Another former chief minister, National Conference leader Omar Abdullah, was caustic in his reaction to the proposed move. “It’s rather surprising that the BJP, which talks about bringing J&K on a par with other states by removing 370 & 35-A, now wants to treat J&K differently from other states in this one respect,” Omar said, referring to the country-wide freeze on delimitation. He added that when delimitation takes place in the rest of the country, the BJP was welcome to apply it to J&K. Until then, Omar said, his party will oppose any attempt to make changes “without a mandate from the people of the state”. The BJP’s aggressive stand on Article 370 and 35-A—which give J&K its unique character—is seen by Kashmiris as an attempt to tinker with the state’s autonomy. The delay in holding the long-due assembly polls—the Election Commission cites law and order in Kashmir as the reason—is also seen as a deliberate ploy by the BJP government at the Centre. However, Lok Sabha polls were held across the state with the BJP winning two seats from Jammu and one from Ladakh.

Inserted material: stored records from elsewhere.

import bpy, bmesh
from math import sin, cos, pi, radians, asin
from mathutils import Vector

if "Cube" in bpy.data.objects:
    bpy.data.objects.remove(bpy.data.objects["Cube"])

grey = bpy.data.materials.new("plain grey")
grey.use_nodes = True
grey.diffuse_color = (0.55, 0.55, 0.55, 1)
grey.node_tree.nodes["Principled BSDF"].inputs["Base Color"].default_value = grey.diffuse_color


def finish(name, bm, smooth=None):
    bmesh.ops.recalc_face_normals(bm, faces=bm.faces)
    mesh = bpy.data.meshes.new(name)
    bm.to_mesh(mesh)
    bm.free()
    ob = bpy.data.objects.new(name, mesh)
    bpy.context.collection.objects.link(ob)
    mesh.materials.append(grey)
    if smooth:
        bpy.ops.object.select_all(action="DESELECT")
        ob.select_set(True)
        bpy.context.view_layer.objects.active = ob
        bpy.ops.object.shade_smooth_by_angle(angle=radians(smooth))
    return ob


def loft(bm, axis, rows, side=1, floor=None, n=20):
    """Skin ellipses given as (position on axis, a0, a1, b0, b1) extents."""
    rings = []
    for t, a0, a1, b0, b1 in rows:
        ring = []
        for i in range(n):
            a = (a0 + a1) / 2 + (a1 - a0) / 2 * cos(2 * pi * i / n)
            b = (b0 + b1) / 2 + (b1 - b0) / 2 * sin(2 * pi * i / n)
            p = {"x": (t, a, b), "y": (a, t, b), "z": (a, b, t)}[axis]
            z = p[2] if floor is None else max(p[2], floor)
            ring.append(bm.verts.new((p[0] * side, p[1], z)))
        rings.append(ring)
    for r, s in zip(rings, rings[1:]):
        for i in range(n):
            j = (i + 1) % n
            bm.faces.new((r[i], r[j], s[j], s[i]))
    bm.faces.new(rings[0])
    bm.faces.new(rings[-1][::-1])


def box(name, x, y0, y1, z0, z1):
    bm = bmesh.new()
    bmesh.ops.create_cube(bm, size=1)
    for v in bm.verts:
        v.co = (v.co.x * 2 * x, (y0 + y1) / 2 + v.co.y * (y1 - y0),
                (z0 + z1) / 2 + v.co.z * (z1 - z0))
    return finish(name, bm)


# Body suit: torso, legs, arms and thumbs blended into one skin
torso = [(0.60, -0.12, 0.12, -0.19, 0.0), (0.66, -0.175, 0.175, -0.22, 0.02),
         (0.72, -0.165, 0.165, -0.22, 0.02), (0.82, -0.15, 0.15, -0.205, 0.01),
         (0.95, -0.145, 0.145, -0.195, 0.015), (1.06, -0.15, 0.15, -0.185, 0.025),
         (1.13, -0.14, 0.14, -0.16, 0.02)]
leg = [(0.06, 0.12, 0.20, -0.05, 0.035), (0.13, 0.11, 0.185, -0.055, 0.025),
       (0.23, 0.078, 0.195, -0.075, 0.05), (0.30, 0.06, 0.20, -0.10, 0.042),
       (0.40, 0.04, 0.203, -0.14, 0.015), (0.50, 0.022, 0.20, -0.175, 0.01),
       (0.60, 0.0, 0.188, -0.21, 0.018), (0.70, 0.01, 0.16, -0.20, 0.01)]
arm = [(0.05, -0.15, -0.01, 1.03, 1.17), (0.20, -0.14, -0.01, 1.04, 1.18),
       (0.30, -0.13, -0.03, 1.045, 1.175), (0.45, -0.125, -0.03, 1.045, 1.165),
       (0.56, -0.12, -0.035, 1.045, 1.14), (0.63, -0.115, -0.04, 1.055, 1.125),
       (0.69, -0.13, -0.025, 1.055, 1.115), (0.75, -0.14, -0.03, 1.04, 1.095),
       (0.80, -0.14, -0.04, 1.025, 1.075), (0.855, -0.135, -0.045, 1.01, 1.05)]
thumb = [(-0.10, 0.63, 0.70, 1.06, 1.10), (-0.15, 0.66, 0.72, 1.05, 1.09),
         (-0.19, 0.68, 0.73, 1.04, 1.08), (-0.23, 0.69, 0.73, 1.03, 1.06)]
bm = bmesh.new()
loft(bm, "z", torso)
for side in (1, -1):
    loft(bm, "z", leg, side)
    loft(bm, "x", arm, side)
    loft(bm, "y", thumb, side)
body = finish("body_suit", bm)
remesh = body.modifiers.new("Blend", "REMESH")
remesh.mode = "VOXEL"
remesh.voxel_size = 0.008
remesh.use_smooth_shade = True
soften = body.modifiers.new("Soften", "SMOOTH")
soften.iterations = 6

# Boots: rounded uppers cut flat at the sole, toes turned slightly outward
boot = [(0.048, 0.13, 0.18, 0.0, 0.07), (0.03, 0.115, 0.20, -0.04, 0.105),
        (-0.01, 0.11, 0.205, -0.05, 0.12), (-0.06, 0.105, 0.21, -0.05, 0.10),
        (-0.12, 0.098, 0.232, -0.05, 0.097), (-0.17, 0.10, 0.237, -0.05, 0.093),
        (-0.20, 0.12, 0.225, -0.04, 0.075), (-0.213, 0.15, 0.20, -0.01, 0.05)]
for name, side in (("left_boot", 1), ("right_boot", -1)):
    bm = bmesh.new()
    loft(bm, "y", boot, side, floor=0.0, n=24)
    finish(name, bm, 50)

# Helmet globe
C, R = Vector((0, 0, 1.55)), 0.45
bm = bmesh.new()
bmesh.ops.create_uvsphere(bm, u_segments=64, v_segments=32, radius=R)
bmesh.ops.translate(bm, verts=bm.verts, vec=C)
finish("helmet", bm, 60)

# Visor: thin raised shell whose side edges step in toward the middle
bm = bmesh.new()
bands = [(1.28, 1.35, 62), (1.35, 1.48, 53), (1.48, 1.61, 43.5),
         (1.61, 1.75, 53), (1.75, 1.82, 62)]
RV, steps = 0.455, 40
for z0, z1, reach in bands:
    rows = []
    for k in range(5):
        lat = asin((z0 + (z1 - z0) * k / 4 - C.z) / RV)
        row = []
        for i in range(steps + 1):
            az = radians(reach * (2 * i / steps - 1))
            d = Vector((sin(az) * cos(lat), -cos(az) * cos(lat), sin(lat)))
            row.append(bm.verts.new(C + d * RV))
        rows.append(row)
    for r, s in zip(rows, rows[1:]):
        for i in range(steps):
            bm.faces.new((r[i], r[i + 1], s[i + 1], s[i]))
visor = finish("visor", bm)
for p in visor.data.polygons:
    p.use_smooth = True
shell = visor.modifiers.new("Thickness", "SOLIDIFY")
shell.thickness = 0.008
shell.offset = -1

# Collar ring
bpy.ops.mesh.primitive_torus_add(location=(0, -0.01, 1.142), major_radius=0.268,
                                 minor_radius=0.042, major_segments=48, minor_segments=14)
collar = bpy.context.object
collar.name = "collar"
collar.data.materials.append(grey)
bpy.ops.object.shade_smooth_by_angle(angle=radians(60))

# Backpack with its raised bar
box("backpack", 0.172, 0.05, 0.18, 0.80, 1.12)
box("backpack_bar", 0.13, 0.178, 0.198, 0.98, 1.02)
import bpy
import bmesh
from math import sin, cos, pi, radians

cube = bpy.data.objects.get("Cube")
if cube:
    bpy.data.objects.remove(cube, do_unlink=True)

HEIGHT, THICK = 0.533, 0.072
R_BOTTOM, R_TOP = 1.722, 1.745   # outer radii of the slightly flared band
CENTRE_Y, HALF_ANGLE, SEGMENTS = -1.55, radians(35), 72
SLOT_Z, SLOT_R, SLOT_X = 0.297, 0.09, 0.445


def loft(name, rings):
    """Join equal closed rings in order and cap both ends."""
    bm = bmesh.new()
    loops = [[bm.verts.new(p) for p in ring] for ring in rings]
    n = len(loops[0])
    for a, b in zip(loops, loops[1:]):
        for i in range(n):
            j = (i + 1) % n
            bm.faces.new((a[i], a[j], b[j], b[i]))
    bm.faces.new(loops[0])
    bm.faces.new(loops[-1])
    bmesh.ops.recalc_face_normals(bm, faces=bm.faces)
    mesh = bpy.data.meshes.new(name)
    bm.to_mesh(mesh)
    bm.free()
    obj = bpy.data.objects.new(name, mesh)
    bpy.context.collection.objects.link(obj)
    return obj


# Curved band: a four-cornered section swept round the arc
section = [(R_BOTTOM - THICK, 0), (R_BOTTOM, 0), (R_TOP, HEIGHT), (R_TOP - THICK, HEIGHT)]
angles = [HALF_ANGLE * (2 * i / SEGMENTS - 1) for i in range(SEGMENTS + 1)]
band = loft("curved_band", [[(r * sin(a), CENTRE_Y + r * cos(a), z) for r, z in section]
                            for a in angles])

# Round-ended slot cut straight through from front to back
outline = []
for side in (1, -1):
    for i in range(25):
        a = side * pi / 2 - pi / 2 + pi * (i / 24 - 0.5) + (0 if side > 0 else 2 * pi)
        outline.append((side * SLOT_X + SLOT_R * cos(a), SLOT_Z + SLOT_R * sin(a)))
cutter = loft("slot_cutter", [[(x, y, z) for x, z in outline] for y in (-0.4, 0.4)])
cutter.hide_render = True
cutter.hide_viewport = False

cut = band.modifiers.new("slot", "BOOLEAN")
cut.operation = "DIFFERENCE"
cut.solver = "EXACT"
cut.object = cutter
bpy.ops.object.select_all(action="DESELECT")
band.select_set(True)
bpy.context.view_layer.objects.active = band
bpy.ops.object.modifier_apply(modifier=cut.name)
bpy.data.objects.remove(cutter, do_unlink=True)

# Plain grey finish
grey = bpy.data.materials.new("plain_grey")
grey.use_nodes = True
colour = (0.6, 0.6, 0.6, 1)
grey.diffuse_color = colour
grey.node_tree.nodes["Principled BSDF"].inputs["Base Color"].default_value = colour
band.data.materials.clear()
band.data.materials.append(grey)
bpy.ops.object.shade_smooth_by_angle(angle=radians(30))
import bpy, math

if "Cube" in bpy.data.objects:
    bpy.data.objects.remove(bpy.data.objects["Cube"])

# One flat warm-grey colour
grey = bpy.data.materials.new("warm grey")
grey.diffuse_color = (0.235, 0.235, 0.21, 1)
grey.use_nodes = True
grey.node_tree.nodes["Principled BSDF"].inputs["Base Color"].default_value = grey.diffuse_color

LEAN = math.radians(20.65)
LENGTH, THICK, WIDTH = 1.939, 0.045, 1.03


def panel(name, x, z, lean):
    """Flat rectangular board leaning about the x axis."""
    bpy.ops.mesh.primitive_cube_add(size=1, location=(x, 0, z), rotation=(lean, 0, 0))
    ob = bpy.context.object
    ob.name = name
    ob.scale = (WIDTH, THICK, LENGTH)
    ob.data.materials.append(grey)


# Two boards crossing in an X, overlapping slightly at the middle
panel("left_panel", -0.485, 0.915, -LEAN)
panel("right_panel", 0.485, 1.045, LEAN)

In the recent parliamentary polls, the NC got the most votes in 33 assembly segments while the BJP took the lead in 25 assembly segments in Jammu. In the 2014 assembly elections, the BJP had won 25 of the 37 seats in Jammu and the PDP 28, mostly in the Valley. For the BJP, any scope of forming the government on its own lies in the Hindu votes of Jammu.
Bureaucrat-turned-politician Shah Faesal, however, warned that any delimitation exercise at this stage will be seen as manipulative and will have dangerous consequences for the state. “If the idea is to adjust assembly constituencies to (the) needs of the growing population then let’s wait for the assembly to be reconstituted,” he suggested.
- Giving more assembly seats to Jammu—a Hindu-majority region—could end the primacy of Kashmir Valley in elections.
- The state BJP wants eight seats of PoK to be “defreezed” for refugees from the Pakistan-held region.
By Naseer Ganai in Srinagar With agency inputs